Top of Excerpted records
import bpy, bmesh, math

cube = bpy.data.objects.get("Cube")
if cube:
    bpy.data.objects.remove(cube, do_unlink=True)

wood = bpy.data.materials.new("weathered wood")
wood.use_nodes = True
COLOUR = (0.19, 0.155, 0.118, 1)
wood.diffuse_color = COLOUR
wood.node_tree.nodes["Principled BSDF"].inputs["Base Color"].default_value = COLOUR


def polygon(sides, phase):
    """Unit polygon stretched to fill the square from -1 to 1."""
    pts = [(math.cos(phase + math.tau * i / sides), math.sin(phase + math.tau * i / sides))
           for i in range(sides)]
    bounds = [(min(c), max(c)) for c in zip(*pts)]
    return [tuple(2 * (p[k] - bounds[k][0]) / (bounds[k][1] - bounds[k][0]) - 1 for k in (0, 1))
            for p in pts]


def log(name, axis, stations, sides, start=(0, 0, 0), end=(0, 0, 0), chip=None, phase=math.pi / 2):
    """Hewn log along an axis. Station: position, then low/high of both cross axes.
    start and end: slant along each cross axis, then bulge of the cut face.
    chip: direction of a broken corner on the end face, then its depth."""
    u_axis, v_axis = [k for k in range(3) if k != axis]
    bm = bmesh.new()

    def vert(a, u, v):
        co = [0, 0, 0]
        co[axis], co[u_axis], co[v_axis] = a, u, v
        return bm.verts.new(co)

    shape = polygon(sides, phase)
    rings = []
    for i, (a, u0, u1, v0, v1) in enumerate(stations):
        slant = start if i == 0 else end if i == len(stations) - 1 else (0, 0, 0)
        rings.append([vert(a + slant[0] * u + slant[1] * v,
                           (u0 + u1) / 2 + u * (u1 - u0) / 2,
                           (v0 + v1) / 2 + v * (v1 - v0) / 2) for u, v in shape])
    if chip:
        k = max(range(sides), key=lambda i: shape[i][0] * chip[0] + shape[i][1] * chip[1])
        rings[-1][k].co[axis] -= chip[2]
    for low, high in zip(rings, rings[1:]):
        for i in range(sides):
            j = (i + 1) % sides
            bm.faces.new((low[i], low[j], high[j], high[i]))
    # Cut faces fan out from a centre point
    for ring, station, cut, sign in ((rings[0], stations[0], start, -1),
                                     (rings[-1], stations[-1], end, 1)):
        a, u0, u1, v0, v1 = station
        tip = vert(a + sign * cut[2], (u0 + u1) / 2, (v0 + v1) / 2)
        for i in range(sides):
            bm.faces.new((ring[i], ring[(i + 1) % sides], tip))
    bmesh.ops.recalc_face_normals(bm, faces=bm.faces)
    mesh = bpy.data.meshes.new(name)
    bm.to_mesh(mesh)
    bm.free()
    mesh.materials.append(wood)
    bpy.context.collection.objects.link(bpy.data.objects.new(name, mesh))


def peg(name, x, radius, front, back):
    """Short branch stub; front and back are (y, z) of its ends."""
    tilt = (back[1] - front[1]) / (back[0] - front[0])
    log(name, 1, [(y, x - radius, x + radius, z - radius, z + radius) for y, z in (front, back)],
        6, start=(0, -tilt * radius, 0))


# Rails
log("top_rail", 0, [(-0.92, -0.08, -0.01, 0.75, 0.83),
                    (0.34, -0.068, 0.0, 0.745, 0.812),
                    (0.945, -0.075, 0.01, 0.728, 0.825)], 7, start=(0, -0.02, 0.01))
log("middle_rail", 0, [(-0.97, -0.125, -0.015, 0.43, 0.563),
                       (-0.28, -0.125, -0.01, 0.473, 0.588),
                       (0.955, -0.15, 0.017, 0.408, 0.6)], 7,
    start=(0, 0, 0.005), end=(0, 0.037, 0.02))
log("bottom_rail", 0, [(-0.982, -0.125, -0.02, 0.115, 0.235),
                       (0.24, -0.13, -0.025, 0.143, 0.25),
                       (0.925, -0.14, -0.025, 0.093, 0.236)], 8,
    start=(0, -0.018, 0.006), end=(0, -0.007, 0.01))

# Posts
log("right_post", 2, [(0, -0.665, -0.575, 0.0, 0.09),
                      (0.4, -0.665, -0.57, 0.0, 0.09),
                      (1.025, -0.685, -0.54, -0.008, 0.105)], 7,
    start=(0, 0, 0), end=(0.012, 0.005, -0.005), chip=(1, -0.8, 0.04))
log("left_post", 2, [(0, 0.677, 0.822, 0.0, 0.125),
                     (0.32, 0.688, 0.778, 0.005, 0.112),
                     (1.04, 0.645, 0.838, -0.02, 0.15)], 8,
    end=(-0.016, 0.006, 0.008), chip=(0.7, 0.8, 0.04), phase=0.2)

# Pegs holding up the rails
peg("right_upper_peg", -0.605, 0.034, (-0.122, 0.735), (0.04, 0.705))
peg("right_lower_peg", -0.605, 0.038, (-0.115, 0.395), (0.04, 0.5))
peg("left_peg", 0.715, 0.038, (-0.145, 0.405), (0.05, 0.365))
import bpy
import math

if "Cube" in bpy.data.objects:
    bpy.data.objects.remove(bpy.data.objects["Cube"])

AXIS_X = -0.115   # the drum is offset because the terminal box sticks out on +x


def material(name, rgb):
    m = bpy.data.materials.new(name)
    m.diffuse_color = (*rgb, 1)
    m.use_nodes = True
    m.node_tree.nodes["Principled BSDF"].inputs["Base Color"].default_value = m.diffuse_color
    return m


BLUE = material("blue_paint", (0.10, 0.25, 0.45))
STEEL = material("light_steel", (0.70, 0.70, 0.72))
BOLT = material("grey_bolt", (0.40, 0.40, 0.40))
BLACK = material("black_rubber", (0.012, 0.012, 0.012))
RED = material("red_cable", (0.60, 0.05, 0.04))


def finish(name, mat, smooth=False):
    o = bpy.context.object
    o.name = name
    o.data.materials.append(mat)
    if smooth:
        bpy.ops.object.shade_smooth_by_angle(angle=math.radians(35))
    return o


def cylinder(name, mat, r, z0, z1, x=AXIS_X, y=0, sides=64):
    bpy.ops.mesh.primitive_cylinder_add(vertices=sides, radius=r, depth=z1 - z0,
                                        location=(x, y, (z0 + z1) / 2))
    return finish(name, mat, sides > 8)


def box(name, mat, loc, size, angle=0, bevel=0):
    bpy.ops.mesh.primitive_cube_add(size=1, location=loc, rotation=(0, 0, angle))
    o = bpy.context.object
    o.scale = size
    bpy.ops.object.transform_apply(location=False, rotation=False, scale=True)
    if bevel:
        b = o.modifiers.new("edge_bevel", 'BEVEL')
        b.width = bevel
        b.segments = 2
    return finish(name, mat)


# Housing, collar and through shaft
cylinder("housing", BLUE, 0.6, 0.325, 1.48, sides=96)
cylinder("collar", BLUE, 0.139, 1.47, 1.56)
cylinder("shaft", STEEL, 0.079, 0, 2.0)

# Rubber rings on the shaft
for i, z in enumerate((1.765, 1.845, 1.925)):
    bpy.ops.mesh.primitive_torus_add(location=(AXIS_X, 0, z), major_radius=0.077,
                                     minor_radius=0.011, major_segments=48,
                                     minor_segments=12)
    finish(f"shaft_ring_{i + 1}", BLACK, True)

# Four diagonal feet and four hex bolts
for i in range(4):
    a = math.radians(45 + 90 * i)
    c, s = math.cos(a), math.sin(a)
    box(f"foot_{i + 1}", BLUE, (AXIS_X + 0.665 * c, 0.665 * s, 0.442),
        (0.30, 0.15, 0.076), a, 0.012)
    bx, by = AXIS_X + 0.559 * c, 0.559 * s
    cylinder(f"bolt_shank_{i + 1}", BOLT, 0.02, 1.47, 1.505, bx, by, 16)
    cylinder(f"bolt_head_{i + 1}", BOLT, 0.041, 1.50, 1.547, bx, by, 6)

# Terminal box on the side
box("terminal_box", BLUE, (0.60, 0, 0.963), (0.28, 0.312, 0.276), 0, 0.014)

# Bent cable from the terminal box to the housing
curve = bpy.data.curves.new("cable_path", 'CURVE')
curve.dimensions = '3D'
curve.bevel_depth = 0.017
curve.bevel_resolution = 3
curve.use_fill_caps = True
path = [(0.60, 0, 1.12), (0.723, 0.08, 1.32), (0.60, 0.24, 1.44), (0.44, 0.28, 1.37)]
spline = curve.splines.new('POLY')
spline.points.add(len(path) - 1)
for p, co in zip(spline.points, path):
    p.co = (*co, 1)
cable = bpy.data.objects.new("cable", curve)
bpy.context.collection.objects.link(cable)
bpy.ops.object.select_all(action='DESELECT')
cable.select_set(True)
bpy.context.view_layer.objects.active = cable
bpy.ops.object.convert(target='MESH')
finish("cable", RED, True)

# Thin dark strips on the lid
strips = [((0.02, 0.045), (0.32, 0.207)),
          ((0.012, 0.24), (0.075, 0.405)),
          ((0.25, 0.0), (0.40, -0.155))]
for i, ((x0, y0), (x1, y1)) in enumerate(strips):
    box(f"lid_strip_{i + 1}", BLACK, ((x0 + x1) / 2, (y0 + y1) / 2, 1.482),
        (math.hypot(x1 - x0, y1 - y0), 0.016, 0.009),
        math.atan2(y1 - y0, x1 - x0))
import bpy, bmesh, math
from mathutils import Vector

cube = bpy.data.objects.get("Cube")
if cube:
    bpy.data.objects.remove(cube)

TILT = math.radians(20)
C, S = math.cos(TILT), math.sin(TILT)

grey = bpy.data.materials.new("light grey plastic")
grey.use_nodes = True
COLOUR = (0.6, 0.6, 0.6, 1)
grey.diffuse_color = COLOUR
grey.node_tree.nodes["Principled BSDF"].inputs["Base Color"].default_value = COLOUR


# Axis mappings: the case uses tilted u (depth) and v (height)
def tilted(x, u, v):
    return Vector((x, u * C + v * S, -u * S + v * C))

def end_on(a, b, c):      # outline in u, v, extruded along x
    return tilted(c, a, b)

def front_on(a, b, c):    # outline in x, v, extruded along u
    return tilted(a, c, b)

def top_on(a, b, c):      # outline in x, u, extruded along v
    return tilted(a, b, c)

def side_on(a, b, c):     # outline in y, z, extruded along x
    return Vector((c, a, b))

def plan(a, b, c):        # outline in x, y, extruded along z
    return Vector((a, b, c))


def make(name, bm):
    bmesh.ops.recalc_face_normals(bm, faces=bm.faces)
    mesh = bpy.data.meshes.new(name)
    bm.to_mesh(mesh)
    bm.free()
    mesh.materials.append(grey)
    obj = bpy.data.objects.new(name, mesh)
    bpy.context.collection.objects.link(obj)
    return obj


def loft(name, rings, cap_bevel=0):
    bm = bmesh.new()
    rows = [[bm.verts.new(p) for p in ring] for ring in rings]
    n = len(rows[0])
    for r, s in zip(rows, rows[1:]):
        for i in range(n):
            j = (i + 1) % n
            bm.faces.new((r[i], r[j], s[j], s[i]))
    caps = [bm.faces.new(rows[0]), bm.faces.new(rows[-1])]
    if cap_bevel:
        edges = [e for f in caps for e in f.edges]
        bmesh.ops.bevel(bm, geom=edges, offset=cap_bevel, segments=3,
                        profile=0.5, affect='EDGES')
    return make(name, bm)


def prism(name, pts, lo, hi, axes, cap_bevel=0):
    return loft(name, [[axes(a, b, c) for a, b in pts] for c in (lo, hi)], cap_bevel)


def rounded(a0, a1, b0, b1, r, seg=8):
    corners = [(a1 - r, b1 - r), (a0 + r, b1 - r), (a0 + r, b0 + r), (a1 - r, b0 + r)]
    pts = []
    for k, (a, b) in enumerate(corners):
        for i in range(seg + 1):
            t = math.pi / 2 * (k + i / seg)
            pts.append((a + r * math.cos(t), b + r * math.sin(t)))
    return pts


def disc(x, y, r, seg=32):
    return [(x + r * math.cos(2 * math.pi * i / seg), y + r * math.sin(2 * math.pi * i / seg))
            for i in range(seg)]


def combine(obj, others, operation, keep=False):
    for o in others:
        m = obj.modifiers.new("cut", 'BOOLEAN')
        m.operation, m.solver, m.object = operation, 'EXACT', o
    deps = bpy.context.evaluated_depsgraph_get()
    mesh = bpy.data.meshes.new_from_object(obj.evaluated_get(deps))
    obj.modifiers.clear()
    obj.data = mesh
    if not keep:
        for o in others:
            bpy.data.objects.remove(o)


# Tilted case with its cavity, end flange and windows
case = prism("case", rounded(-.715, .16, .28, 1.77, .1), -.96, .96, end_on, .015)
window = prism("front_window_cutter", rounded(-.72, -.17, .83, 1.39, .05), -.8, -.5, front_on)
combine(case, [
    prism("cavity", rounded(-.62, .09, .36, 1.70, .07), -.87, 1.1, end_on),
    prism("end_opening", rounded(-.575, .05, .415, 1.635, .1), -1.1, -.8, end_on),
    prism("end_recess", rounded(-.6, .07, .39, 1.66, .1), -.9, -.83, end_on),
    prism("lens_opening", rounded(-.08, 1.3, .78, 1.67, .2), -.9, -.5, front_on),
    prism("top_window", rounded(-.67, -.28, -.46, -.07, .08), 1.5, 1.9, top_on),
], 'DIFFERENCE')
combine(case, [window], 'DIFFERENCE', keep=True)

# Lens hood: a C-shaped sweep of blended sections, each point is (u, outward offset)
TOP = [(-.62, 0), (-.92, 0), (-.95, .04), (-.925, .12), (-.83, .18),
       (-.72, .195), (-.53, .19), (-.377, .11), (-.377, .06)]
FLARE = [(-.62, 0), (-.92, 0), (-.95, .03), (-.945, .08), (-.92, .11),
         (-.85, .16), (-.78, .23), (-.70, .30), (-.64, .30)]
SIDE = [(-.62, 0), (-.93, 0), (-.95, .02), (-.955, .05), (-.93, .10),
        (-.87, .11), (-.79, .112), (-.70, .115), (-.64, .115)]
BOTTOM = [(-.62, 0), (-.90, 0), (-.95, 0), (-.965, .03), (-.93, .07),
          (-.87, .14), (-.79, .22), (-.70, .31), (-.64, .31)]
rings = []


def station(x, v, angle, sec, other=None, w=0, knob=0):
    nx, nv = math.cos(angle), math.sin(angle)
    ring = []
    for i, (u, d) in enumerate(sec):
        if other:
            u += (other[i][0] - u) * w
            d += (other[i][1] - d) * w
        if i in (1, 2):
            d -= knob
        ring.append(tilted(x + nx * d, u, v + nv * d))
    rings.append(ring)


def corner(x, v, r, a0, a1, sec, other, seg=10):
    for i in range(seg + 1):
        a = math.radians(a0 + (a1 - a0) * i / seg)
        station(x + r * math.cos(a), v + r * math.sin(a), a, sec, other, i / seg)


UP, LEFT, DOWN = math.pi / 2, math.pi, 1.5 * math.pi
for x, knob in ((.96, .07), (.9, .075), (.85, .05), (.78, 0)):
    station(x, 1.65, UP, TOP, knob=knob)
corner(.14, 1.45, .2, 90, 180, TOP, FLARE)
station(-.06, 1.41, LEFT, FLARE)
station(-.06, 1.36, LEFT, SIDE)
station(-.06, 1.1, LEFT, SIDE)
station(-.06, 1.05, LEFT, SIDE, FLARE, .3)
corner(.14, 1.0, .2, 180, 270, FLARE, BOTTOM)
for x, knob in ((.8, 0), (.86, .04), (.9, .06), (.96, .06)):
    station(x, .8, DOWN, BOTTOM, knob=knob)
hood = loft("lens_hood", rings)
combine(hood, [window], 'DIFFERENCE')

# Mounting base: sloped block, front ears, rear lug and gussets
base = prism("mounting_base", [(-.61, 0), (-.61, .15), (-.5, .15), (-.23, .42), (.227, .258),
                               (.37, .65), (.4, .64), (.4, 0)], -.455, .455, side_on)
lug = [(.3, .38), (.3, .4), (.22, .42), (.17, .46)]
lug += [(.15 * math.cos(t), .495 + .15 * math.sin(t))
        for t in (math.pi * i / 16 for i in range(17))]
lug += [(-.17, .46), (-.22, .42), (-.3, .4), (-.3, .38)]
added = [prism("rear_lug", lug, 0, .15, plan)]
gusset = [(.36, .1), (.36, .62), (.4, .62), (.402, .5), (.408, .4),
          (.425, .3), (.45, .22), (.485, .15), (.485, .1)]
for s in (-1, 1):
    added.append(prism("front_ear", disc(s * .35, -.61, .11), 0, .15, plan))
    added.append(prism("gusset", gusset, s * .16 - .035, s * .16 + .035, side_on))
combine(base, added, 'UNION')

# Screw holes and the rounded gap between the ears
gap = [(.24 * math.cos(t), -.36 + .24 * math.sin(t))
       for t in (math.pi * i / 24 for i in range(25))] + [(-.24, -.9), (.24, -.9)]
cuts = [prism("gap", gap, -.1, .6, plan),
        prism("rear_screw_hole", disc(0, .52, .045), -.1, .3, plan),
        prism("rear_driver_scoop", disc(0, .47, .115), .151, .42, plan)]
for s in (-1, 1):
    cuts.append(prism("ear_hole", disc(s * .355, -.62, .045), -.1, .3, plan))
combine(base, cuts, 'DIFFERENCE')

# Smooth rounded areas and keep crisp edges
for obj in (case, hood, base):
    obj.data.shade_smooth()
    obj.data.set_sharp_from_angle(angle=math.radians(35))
Bottom of Excerpted records
» Aim of the exercise:
Without changing anything, quote the lines from the top of the data to the line that contains "u_axis, v_axis = [k", including that line.

» Task output:
import bpy, bmesh, math

cube = bpy.data.objects.get("Cube")
if cube:
    bpy.data.objects.remove(cube, do_unlink=True)

wood = bpy.data.materials.new("weathered wood")
wood.use_nodes = True
COLOUR = (0.19, 0.155, 0.118, 1)
wood.diffuse_color = COLOUR
wood.node_tree.nodes["Principled BSDF"].inputs["Base Color"].default_value = COLOUR


def polygon(sides, phase):
    """Unit polygon stretched to fill the square from -1 to 1."""
    pts = [(math.cos(phase + math.tau * i / sides), math.sin(phase + math.tau * i / sides))
           for i in range(sides)]
    bounds = [(min(c), max(c)) for c in zip(*pts)]
    return [tuple(2 * (p[k] - bounds[k][0]) / (bounds[k][1] - bounds[k][0]) - 1 for k in (0, 1))
            for p in pts]


def log(name, axis, stations, sides, start=(0, 0, 0), end=(0, 0, 0), chip=None, phase=math.pi / 2):
    """Hewn log along an axis. Station: position, then low/high of both cross axes.
    start and end: slant along each cross axis, then bulge of the cut face.
    chip: direction of a broken corner on the end face, then its depth."""
    u_axis, v_axis = [k for k in range(3) if k != axis]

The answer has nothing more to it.